The government is likely to allow BHEL to ink long-term independent tie-ups with developers of ultra mega power projects (UMPPs). Samiran Saha reports.

business Updated: Apr 28, 2008 01:05 IST
Samiran Saha

The order books of state-owned Bharaat Heavy Electricals Ltd (BHEL) could soon be overflowing, as the government is likely to allow the power equipment behemoth to ink long-term independent tie-ups with developers of ultra mega power projects (UMPPs).

A power ministry official, who did not wish to be identified, said the move has a two-fold objective. “It would prevent UMPP promoters to source equipment from foreign manufacturers, while it would strengthen the domestic power equipment industry,” the official said.

“BHEL could join hands with Anil Ambani-owned Reliance Power Ltd for its proposed Rs 17,000 crore, 4,000-mega watts unit at Krishnapatnam in Andhra Pradesh for long term sourcing of equipment,” he added.

The government is also mediating a similar tie-up between Tata Power and BHEL for long-term engineering, procurement and construction (EPC) contracts.

When contacted RPL official declined to comment on the issue.
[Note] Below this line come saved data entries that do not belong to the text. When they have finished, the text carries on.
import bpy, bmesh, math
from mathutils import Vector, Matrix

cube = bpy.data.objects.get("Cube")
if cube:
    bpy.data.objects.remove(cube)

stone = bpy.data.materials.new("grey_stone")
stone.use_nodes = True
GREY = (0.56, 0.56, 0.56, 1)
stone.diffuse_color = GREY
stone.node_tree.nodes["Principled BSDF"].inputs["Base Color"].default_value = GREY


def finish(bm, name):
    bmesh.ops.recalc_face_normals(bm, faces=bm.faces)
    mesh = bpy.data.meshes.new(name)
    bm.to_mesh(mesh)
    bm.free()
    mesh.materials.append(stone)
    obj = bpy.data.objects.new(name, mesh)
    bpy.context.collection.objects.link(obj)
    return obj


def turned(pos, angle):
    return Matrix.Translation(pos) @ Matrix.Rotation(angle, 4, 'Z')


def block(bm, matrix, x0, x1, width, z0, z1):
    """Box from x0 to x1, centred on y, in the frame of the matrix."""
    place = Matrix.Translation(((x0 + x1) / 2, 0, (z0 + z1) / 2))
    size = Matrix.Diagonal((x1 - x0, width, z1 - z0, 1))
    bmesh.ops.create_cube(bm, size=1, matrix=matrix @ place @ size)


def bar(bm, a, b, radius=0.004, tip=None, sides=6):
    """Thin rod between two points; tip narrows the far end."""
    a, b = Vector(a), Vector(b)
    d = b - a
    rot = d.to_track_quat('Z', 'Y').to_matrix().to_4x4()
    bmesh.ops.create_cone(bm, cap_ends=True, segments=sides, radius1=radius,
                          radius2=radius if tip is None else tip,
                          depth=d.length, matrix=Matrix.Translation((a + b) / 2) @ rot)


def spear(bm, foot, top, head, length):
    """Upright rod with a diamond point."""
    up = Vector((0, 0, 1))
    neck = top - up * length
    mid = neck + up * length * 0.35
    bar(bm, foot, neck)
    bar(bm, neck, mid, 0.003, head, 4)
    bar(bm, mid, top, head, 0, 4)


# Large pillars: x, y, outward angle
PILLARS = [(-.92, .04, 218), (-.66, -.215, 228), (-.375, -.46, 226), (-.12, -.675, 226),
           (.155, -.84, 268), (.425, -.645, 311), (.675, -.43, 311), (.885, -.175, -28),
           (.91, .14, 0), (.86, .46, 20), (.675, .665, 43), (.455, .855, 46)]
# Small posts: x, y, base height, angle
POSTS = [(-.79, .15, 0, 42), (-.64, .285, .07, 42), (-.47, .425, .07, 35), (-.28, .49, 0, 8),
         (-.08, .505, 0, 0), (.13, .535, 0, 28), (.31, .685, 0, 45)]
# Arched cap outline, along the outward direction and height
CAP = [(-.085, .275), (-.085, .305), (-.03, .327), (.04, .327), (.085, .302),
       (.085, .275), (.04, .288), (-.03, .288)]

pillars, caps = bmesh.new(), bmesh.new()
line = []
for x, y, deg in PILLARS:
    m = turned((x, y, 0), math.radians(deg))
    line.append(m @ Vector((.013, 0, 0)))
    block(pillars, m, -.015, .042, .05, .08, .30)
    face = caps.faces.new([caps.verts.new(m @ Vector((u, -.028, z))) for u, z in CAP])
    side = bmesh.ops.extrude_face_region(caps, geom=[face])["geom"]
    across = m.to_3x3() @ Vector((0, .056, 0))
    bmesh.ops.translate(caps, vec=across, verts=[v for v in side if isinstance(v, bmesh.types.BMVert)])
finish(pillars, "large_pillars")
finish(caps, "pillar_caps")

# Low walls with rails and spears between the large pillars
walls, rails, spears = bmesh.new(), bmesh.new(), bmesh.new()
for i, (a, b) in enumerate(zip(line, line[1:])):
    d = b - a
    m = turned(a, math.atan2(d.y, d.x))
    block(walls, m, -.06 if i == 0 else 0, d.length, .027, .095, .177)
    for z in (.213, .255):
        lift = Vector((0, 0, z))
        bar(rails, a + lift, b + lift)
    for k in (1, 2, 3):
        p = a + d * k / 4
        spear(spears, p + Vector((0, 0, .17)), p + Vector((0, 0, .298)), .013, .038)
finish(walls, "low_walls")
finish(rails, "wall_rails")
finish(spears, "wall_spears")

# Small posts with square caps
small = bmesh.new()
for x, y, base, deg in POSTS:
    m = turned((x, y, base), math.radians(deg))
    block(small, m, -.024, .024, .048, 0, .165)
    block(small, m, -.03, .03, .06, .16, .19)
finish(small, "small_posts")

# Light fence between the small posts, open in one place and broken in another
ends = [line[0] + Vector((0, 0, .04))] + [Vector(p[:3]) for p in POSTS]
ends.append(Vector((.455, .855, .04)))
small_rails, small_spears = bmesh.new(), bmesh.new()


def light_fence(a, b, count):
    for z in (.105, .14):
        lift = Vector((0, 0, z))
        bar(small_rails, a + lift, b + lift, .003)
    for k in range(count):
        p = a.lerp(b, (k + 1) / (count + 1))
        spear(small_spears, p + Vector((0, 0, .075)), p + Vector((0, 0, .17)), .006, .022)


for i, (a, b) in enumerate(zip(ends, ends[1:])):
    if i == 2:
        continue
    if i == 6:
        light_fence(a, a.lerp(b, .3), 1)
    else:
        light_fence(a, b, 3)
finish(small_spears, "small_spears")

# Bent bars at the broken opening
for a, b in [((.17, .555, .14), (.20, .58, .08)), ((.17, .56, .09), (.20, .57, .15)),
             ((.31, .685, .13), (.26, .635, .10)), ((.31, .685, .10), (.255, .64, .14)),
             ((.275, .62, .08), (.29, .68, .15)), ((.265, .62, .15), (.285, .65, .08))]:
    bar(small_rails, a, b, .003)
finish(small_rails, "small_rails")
However, a senior official with Tata Power, who did not wish to be named said, “We have long standing association with BHEL. We are in discussion with them to find out the other areas that we can work together.”
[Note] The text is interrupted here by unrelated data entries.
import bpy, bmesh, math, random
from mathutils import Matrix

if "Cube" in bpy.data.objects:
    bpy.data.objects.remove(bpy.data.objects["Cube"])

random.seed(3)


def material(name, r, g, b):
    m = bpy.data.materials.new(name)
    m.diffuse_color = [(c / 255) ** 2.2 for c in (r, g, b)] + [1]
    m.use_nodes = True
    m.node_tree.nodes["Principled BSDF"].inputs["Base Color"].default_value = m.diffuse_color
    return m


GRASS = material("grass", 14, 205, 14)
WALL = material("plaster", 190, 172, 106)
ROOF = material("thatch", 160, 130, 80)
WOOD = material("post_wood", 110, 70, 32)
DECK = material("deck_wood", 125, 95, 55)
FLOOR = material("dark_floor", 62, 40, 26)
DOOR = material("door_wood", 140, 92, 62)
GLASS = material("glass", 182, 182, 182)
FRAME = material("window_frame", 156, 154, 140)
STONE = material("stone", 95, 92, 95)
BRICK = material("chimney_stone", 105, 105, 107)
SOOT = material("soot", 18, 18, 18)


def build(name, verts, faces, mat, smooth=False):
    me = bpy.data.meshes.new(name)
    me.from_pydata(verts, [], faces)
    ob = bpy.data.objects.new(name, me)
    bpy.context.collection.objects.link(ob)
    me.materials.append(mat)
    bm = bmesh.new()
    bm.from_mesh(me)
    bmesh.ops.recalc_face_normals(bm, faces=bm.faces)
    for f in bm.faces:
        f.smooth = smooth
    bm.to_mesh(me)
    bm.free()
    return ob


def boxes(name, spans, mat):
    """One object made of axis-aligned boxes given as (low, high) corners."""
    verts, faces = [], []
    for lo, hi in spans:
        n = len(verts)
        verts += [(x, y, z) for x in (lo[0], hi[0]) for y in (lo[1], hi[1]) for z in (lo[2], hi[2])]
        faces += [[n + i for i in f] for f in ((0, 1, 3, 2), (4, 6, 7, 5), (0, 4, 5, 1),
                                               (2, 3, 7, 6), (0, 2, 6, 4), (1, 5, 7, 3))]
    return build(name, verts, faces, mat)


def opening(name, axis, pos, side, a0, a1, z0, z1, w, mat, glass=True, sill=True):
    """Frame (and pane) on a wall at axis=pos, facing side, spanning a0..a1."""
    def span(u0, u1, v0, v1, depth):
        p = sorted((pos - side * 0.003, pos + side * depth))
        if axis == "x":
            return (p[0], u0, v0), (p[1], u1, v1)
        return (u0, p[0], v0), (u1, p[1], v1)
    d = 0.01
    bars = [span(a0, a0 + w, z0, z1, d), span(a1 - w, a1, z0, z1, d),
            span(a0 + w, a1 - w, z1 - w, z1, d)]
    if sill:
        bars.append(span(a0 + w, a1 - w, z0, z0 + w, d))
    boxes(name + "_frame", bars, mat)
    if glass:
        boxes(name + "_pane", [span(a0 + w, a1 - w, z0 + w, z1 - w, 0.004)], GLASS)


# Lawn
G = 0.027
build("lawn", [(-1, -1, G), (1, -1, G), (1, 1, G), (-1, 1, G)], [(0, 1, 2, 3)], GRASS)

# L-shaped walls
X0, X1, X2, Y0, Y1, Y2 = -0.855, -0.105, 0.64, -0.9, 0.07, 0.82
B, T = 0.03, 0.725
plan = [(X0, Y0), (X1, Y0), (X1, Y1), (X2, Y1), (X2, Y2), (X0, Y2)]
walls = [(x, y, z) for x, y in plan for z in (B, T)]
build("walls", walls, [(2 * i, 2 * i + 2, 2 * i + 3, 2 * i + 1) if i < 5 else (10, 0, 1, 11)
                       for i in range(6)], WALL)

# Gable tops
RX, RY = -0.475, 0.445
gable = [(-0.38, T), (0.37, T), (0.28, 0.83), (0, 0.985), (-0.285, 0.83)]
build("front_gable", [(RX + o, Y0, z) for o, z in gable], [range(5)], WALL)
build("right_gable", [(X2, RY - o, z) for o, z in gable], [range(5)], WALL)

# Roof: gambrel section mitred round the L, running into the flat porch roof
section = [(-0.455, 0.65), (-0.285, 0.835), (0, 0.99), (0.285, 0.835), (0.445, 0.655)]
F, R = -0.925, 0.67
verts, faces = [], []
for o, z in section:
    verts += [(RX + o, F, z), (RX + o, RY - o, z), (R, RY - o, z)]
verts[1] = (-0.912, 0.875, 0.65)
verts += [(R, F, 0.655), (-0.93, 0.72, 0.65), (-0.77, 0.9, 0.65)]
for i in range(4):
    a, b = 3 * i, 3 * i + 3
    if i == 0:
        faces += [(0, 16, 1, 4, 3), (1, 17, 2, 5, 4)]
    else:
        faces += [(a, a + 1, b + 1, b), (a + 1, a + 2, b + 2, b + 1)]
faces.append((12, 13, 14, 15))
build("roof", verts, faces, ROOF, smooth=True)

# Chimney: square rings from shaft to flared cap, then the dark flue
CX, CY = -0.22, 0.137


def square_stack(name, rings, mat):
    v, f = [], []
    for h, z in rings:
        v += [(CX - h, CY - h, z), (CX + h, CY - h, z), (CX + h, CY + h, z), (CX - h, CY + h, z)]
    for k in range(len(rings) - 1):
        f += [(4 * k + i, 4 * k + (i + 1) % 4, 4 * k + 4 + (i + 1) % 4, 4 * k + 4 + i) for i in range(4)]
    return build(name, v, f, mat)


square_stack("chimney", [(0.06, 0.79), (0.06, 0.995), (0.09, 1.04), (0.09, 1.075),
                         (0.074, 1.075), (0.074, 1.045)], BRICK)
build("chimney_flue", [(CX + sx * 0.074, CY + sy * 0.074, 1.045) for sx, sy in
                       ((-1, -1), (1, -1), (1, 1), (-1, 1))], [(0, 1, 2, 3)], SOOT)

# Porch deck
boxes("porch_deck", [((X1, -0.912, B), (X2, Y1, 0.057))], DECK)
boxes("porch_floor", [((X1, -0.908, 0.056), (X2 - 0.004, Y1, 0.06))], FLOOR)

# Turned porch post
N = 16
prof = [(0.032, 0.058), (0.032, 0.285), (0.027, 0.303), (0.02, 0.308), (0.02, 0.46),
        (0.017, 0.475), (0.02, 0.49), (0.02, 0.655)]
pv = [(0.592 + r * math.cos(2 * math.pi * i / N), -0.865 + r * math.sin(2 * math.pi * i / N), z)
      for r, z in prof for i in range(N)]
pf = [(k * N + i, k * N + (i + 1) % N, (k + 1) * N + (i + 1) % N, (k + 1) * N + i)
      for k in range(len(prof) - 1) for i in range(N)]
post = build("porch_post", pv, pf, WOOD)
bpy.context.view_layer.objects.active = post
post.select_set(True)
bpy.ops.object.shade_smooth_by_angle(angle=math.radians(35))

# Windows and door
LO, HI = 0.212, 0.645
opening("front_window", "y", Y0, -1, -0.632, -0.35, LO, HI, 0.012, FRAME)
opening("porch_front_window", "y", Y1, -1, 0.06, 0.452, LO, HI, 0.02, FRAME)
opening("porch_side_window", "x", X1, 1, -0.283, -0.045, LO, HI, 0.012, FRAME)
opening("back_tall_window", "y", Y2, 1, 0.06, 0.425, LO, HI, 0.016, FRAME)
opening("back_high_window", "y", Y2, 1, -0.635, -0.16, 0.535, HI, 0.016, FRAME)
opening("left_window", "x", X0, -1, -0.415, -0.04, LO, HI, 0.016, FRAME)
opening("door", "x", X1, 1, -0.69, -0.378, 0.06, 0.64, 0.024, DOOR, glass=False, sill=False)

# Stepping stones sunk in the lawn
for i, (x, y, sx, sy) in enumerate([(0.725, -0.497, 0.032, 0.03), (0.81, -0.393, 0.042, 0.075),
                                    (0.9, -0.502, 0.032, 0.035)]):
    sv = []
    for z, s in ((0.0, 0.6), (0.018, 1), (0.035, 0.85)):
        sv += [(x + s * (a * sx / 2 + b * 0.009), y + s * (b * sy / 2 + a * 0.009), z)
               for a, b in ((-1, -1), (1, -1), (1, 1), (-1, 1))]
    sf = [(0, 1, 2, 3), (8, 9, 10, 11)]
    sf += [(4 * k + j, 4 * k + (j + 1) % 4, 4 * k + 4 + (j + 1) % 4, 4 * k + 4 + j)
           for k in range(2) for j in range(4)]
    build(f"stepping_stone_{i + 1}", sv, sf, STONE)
He also clarified that Tata Power had not inked any pact with BHEL or the government for long term equipment sourcing.

Both RPL and Tata Power are executing India’s three largest thremal power generation projects. RPL is executing two projects of 4,000 mw each at Sasan in Madhya Pradesh and Krishnapatnam in Andhra Pradesh. Tata Power is developing a 4,000-mw project in Mundra in Gujarat.

BHEL’s current order book stands at Rs 50,265 crore and the company is planning to scale up its manufacturing capacity by 50 per cent to 15,000 MW per annum by end-2009.

The latest initiative, if successful, would prevent super-critical equipment coming into India from foreign firms, including China, the official said. China has emerged as a major shopping hotspot for power equipment that are 18 to 20 per cent cheaper than their global peers.

Private sector power companies have ordered Chinese equipment for executing projects that would add 20,000 MW generation capacities in India by 2020.

However, “The success of government’s latest initiative, would also rest on BHEL’s pricing policy,” the official said.

When contaced, a senior BHEL official said, “The prices would be determined on a negotiated basis. We will ramp up our manufacturing capacity to meet the ever-increasing demand in the power sector."

The government is also finalising a policy that will make it mandatory for any foreign power equipment firms to set up manufacturing facilities if they are keen to supply equipment to Indian power firms, especially to UMPPs.

The proposed policy, awaiting approval from the Prime Minister's Office, will help Indian power equipment makers a larger market share.